Tessa: We’ve been able to mostly avoid any technical problems, at least chronic ones. Mostly it’s just scheduling and making sure we have enough guests and figuring out how to alternate episodes.
Charles: Yeah, the only major technical challenge has been preparing the transcript for each episode, especially because the automatic transcription tool I use really cannot recognize most scientific terms. Is there anything that’s surprised you about making ASAB?
Tessa: I think the diversity of fields that we’ve had represented has surprised me—that we’ve had everything from bioanthropology to astrophysics.
Charles: Yeah, I would say also just the number of trans scientists. When we were first working on ASAB I literally just searched “trans” on 500 Queer Scientists, and I was amazed and delighted by the number of people who came up. That would have been unthinkable to me even a decade ago when I started transitioning.
Tessa: Oh yeah, absolutely. I mean the fact that we were able to find three other trans scientists to talk about exoplanet habitability and phosphine on Venus—I’ve been at conferences where I’ve been the only out LGBT person there, period. Finding out there’s more than just one trans person even within my tiny little sub-niche has been really heartwarming.
What would you like LGBTQ+ scientists to know about ASAB?
Tessa: That they should listen, and if they’re trans and/or non-binary, they should be a guest on the show. We have an ASAB Interest form here, and can be contacted by email at firstname.lastname@example.org.
Charles: Yes, also that our standards for “scientist” are quite broad. We want to talk to people in research, of course, but also journalists, photographers, educators, anybody. If you’re trans and you’re in the roach-breeding hobby, we definitely want to talk to you.
We also send a rough edit of the episode to guests before publishing, in case there’s anything they want us to cut out. Even if someone were to record a whole episode and then ask us not to release it, we wouldn’t. I missed sending an episode to a guest pre-publication once and felt bad enough that I will never forget again.

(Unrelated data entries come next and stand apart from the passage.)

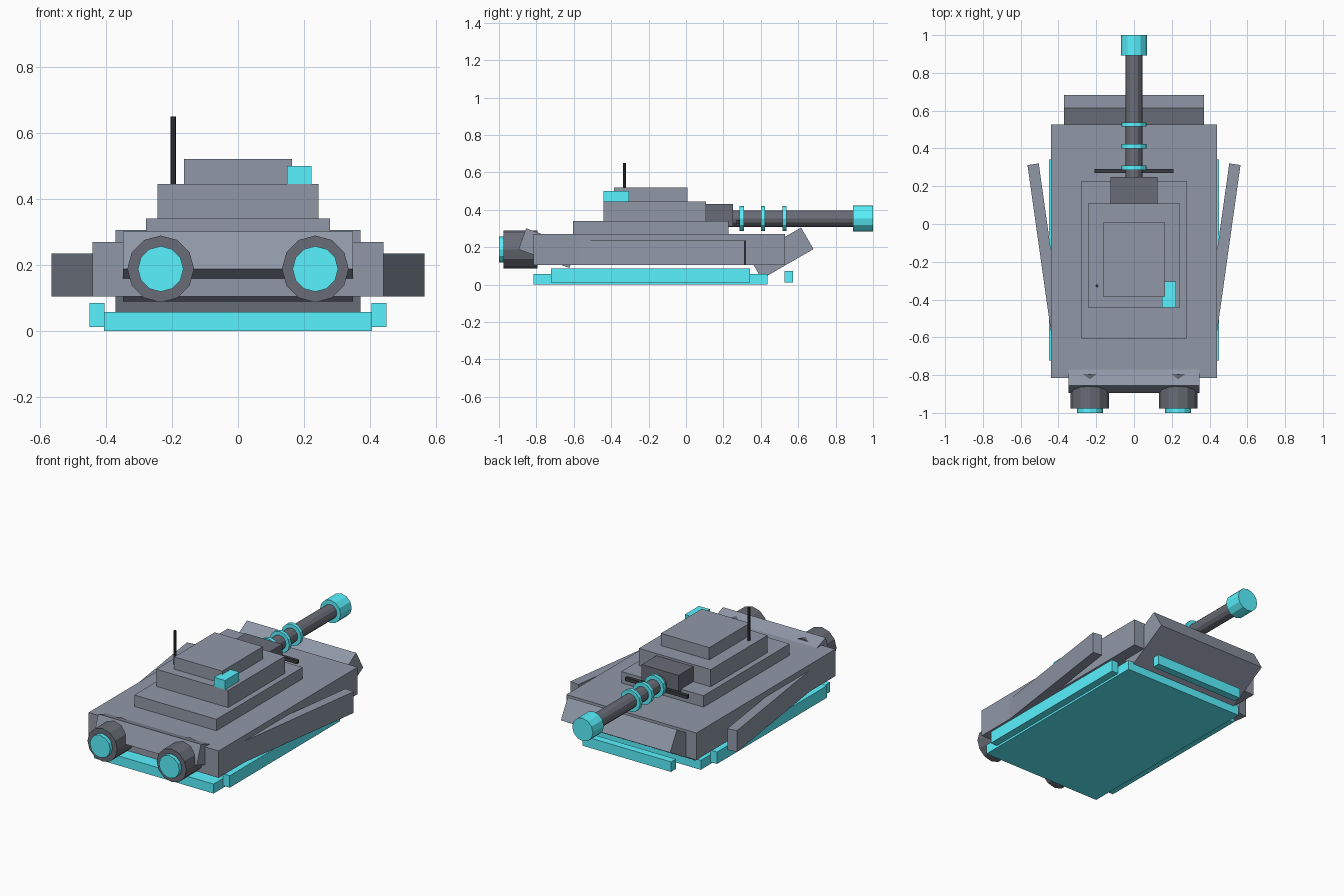
import bpy
from math import radians, pi

if "Cube" in bpy.data.objects:
    bpy.data.objects.remove(bpy.data.objects["Cube"])


def material(name, r, g, b):
    m = bpy.data.materials.new(name)
    m.diffuse_color = (r, g, b, 1)
    m.use_nodes = True
    m.node_tree.nodes["Principled BSDF"].inputs["Base Color"].default_value = m.diffuse_color
    return m


glow = material("glow", 0.10, 0.89, 1.0)
plating = material("plating", 0.28, 0.315, 0.39)
dark = material("dark_metal", 0.14, 0.15, 0.18)
black = material("black_metal", 0.04, 0.045, 0.055)


def finish(name, mat):
    ob = bpy.context.object
    ob.name = name
    ob.data.materials.append(mat)
    return ob


def box(name, center, size, rot=(0, 0, 0), mat=plating):
    bpy.ops.mesh.primitive_cube_add(size=1, location=center,
                                    rotation=[radians(a) for a in rot])
    ob = finish(name, mat)
    ob.scale = size
    return ob


def span(name, x, y, z, mat=plating):
    """Axis-aligned box from (min, max) pairs."""
    return box(name, [(a + b) / 2 for a, b in (x, y, z)],
               [b - a for a, b in (x, y, z)], mat=mat)


def rod_y(name, x, z, r, y0, y1, sides=12, mat=dark):
    """Cylinder running along y."""
    bpy.ops.mesh.primitive_cylinder_add(vertices=sides, radius=r, depth=y1 - y0,
                                        location=(x, (y0 + y1) / 2, z),
                                        rotation=(pi / 2, 0, 0))
    return finish(name, mat)


# Hull with sloped armour at both ends
span("hull", (-0.44, 0.44), (-0.815, 0.528), (0.105, 0.27))
box("nose_armour", (0, 0.510, 0.1675), (0.74, 0.32, 0.133), (30, 0, 0))
box("tail_armour", (0, -0.739, 0.195), (0.695, 0.29, 0.12), (-20, 0, 0))

# Floating glow plate and strips
span("hover_plate", (-0.405, 0.405), (-0.815, 0.435), (0, 0.058), glow)
span("nose_glow_strip", (-0.30, 0.30), (0.527, 0.573), (0.012, 0.073), glow)

# Stepped turret
span("turret_base", (-0.278, 0.278), (-0.605, 0.228), (0.25, 0.34))
span("turret_body", (-0.243, 0.243), (-0.442, 0.108), (0.33, 0.445))
span("turret_roof", (-0.163, 0.163), (-0.385, 0.008), (0.44, 0.52))
span("gun_mantlet", (-0.125, 0.125), (0.09, 0.25), (0.31, 0.432), dark)
span("sight", (0.148, 0.222), (-0.442, -0.305), (0.44, 0.50), glow)
bpy.ops.mesh.primitive_cylinder_add(vertices=8, radius=0.008, depth=0.21,
                                    location=(-0.196, -0.328, 0.545))
finish("antenna", black)

# Gun barrel with rings, muzzle and cross bar
GUN_Z = 0.353
rod_y("gun_barrel", 0, GUN_Z, 0.044, 0.2, 0.92)
rod_y("muzzle", 0, GUN_Z, 0.07, 0.893, 1.0, mat=glow)
for y in (0.298, 0.412, 0.527):
    rod_y("gun_ring", 0, GUN_Z, 0.067, y - 0.011, y + 0.011, mat=glow)
span("cross_bar", (-0.21, 0.21), (0.269, 0.29), (0.325, 0.346), black)

# Paired parts: side panels, side strips, thrusters
for s in (-1, 1):
    box("side_panel", (s * 0.468, -0.154, 0.17), (0.06, 0.95, 0.13), (0, 0, -8 * s))
    box("side_glow_strip", (s * 0.427, -0.19, 0.049), (0.046, 1.065, 0.073), mat=glow)
    rod_y("thruster", s * 0.234, 0.188, 0.101, -0.977, -0.793)
    rod_y("thruster_glow", s * 0.234, 0.188, 0.069, -1.0, -0.95, mat=glow)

Charles: I just really want to encourage people to watch DS9.